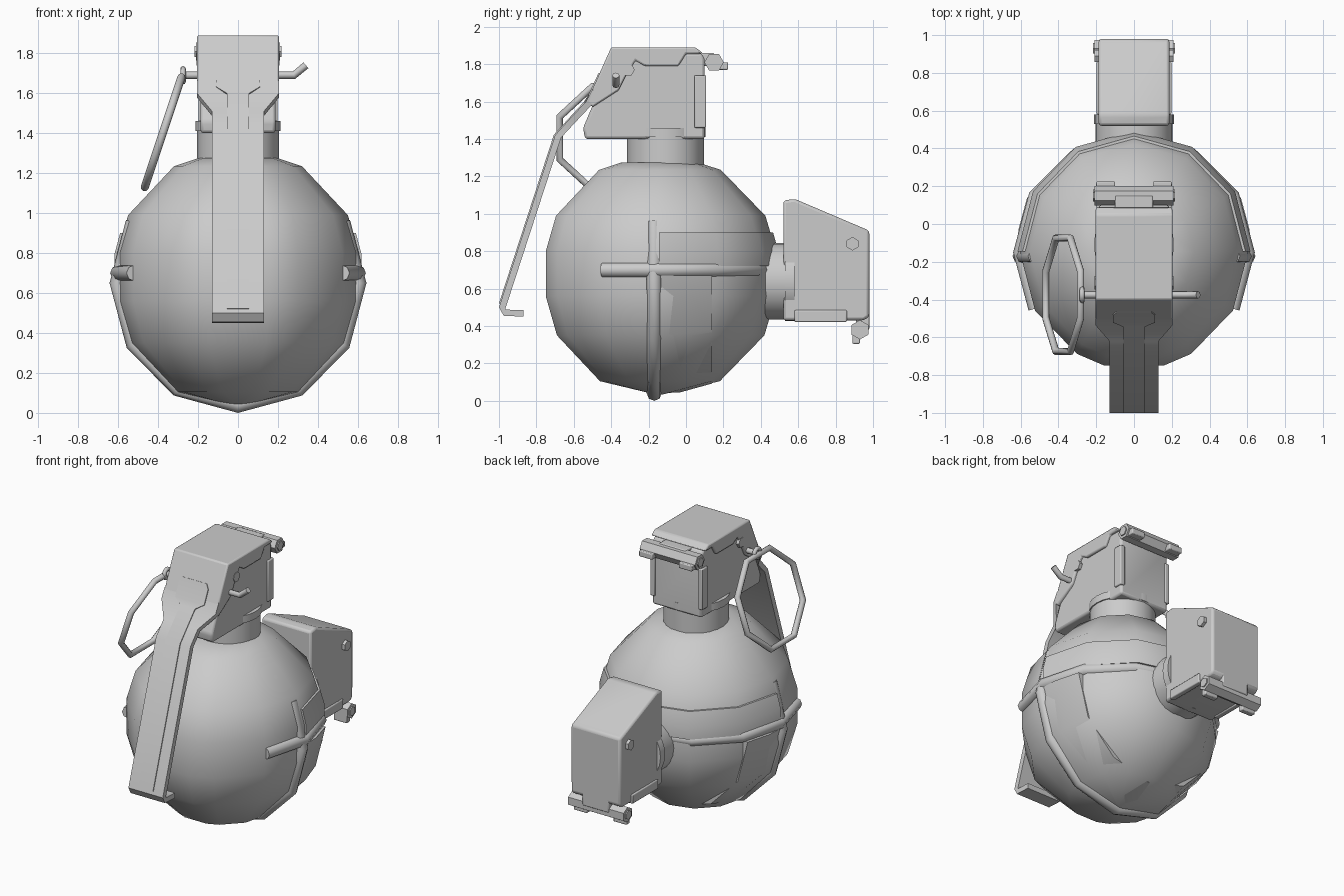
import bpy, bmesh, math
from mathutils import Matrix, Vector

cube = bpy.data.objects.get("Cube")
if cube:
    bpy.data.objects.remove(cube, do_unlink=True)

metal = bpy.data.materials.new("grey_metal")
metal.use_nodes = True
GREY = (0.6, 0.6, 0.6, 1)
metal.diffuse_color = GREY
metal.node_tree.nodes["Principled BSDF"].inputs["Base Color"].default_value = GREY


def finish(name, bm, matrix=None, bevel=0, smooth=35):
    """Turn a bmesh into a named, shaded object."""
    bmesh.ops.recalc_face_normals(bm, faces=bm.faces)
    mesh = bpy.data.meshes.new(name)
    bm.to_mesh(mesh)
    bm.free()
    ob = bpy.data.objects.new(name, mesh)
    bpy.context.collection.objects.link(ob)
    mesh.materials.append(metal)
    if matrix:
        ob.matrix_world = matrix
    if bevel:
        mod = ob.modifiers.new("soft_edges", 'BEVEL')
        mod.width, mod.segments, mod.limit_method = bevel, 2, 'ANGLE'
    bpy.ops.object.select_all(action='DESELECT')
    ob.select_set(True)
    bpy.context.view_layer.objects.active = ob
    bpy.ops.object.shade_smooth_by_angle(angle=math.radians(smooth))
    return ob


def loft(name, sections, closed_ends=True, **kw):
    """Skin matching closed cross-sections."""
    bm = bmesh.new()
    rows = [[bm.verts.new(p) for p in s] for s in sections]
    n = len(rows[0])
    for a, b in zip(rows, rows[1:]):
        for i in range(n):
            bm.faces.new((a[i], a[(i + 1) % n], b[(i + 1) % n], b[i]))
    if closed_ends:
        bm.faces.new(rows[0])
        bm.faces.new(rows[-1])
    return finish(name, bm, **kw)


def prism(name, profile, half, **kw):
    """Side profile (y, z) extruded evenly across x."""
    return loft(name, [[(x, y, z) for y, z in profile] for x in (-half, half)], **kw)


def box(name, lo, hi, **kw):
    (x0, y0, z0), (x1, y1, z1) = lo, hi
    rect = [(x0, y0), (x1, y0), (x1, y1), (x0, y1)]
    return loft(name, [[(x, y, z) for x, y in rect] for z in (z0, z1)], **kw)


def rod(name, center, radius, length, axis, sides, matrix):
    bm = bmesh.new()
    turn = Matrix.Rotation(math.pi / 2, 4, 'Y') if axis == 'X' else Matrix()
    bmesh.ops.create_cone(bm, cap_ends=True, segments=sides, radius1=radius, radius2=radius,
                          depth=length, matrix=Matrix.Translation(center) @ turn)
    return finish(name, bm, matrix)


def tube(name, points, radius, cyclic=False):
    curve = bpy.data.curves.new(name, 'CURVE')
    curve.dimensions = '3D'
    curve.bevel_depth, curve.bevel_resolution, curve.use_fill_caps = radius, 2, True
    spline = curve.splines.new('POLY')
    spline.points.add(len(points) - 1)
    for p, co in zip(spline.points, points):
        p.co = (*co, 1)
    spline.use_cyclic_u = cyclic
    curve.materials.append(metal)
    ob = bpy.data.objects.new(name, curve)
    bpy.context.collection.objects.link(ob)
    return ob


def polar(r, deg):
    return r * math.cos(math.radians(deg)), r * math.sin(math.radians(deg))


def strip(name, path, thick, lift=0, **kw):
    """Flat bar following (y, z, half width) points, thickened toward the body."""
    sections = []
    for i, (y, z, w) in enumerate(path):
        p, q = path[max(i - 1, 0)], path[min(i + 1, len(path) - 1)]
        n = Vector((p[1] - q[1], q[0] - p[0])).normalized()
        o, k = Vector((y, z)) - n * lift, Vector((y, z)) + n * thick
        sections.append([(-w, *o), (w, *o), (w, *k), (-w, *k)])
    return loft(name, sections, **kw)


# Round body, faceted like a twelve-sided ball with a flat front
CY, CZ = -0.145, 0.67
longitudes = [0, 30, 60, 90, 120, 150, 180, 210, 240, 255, 285, 300, 330]
rings = [(0.001, -0.64), (0.315, -0.565), (0.545, -0.32), (0.605, -0.11),
         (0.605, 0.13), (0.55, 0.32), (0.32, 0.565), (0.2, 0.605)]
loft("round_body", [[(polar(r, a)[0], CY + 1.035 * polar(r, a)[1], CZ + h) for a in longitudes]
                    for r, h in rings], smooth=60)

# Rounded ribs: one around the back, one under the bottom
tube("back_rib", [(polar(0.6, a)[0], polar(0.595, a)[1] - 0.15, 0.70)
                  for a in range(-30, 211, 30)], 0.04)
tube("bottom_rib", [(polar(0.603, a)[0], -0.17, 0.65 + polar(0.61, a)[1])
                    for a in range(30, -211, -30)], 0.04)

# Thin raised straps beside the ribs
loft("back_strap", [[(polar(r, a)[0], CY + 1.035 * polar(r, a)[1], z) for r, z in
                     ((0.54, 0.72), (0.617, 0.72), (0.617, 0.80), (0.59, 0.90), (0.54, 0.90))]
                    for a in range(0, 181, 30)])
loft("bottom_strap", [[(polar(r, a)[0], y, CZ + 1.02 * polar(r, a)[1]) for r, y in
                       ((0.5, -0.15), (0.618, -0.15), (0.612, -0.03), (0.566, 0.14), (0.5, 0.14))]
                      for a in range(0, -181, -30)])


def fuze_head(prefix, m):
    """Neck, housing and hinge, shared by the top and rear fittings."""
    rod(prefix + "_neck", (0, -0.11, 1.31), 0.205, 0.24, 'Z', 24, m)
    rod(prefix + "_collar", (0, -0.11, 1.435), 0.213, 0.05, 'Z', 24, m)
    prism(prefix + "_housing", [(-0.54, 1.40), (-0.55, 1.46), (-0.38, 1.86), (0.08, 1.86),
                                (0.10, 1.83), (0.10, 1.40)], 0.187, matrix=m, bevel=0.015)
    rod(prefix + "_hinge_pin", (0, 0.15, 1.81), 0.052, 0.42, 'X', 6, m)
    box(prefix + "_hinge_tab", (-0.1, 0, 1.79), (0.1, 0.15, 1.86), matrix=m, bevel=0.008)
    for s, side in ((-1, "right"), (1, "left")):
        box(f"{prefix}_{side}_pillar", (s * 0.18 - 0.018, 0.045, 1.46),
            (s * 0.18 + 0.018, 0.108, 1.74), matrix=m, bevel=0.006)
        box(f"{prefix}_{side}_lug", (s * 0.15 - 0.05, 0.14, 1.77),
            (s * 0.15 + 0.05, 0.225, 1.81), matrix=m, bevel=0.006)
        rod(f"{prefix}_{side}_bolt", (s * 0.188, -0.31, 1.77), 0.036, 0.04, 'X', 6, m)
        rod(f"{prefix}_{side}_hinge_cap", (s * 0.205, 0.15, 1.81), 0.032, 0.025, 'X', 6, m)


fuze_head("top", Matrix())
fuze_head("rear", Matrix.Translation((0, -0.88, 0.53)) @ Matrix.Rotation(-math.pi / 2, 4, 'X'))

# Safety lever: cap over the housing, long arm, and raised centre plate
prism("lever_cap", [(0.0, 1.855), (0.07, 1.855), (0.09, 1.86), (0.05, 1.89), (-0.40, 1.89),
                    (-0.53, 1.60), (-0.50, 1.57), (-0.36, 1.66), (-0.32, 1.74),
                    (-0.27, 1.82), (-0.22, 1.79), (-0.04, 1.79)], 0.205, bevel=0.01)
strip("lever_arm", [(-0.50, 1.665, 0.205), (-0.535, 1.60, 0.205), (-0.62, 1.51, 0.13),
                    (-0.70, 1.42, 0.13), (-1.0, 0.50, 0.13), (-0.975, 0.455, 0.13),
                    (-0.87, 0.45, 0.13)], 0.035)
strip("lever_plate", [(-0.462, 1.75, 0.09), (-0.475, 1.72, 0.11), (-0.517, 1.63, 0.11),
                      (-0.54, 1.595, 0.055), (-0.70, 1.42, 0.055), (-0.993, 0.52, 0.055)],
      0.002, lift=0.007)

# Pull ring, its small eye, and the bent pin
along = Vector((0.19, 0, 0.57)).normalized()
ring = [Vector((-0.375, -0.375, 1.405)) + Vector((0, 1, 0)) * polar(0.325, a)[0]
        + along * polar(0.315, a)[1] for a in [22.5 + 45 * i for i in range(8)]]
tube("pull_ring", ring, 0.02, cyclic=True)
tube("pin_eye", [(-0.275, -0.375 + polar(0.032, a)[0], 1.69 + polar(0.032, a)[1])
                 for a in range(0, 360, 45)], 0.014, cyclic=True)
tube("safety_pin", [(-0.28, -0.375, 1.69), (0.28, -0.375, 1.69), (0.34, -0.375, 1.74)], 0.019)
....
__The problem__: Reproduce the entries above exactly, but only the lines between the line holding "metal.diffuse_color = GREY" and the line holding "n = len(rows[0])", inclusive.

__Solution__:
metal.diffuse_color = GREY
metal.node_tree.nodes["Principled BSDF"].inputs["Base Color"].default_value = GREY


def finish(name, bm, matrix=None, bevel=0, smooth=35):
    """Turn a bmesh into a named, shaded object."""
    bmesh.ops.recalc_face_normals(bm, faces=bm.faces)
    mesh = bpy.data.meshes.new(name)
    bm.to_mesh(mesh)
    bm.free()
    ob = bpy.data.objects.new(name, mesh)
    bpy.context.collection.objects.link(ob)
    mesh.materials.append(metal)
    if matrix:
        ob.matrix_world = matrix
    if bevel:
        mod = ob.modifiers.new("soft_edges", 'BEVEL')
        mod.width, mod.segments, mod.limit_method = bevel, 2, 'ANGLE'
    bpy.ops.object.select_all(action='DESELECT')
    ob.select_set(True)
    bpy.context.view_layer.objects.active = ob
    bpy.ops.object.shade_smooth_by_angle(angle=math.radians(smooth))
    return ob


def loft(name, sections, closed_ends=True, **kw):
    """Skin matching closed cross-sections."""
    bm = bmesh.new()
    rows = [[bm.verts.new(p) for p in s] for s in sections]
    n = len(rows[0])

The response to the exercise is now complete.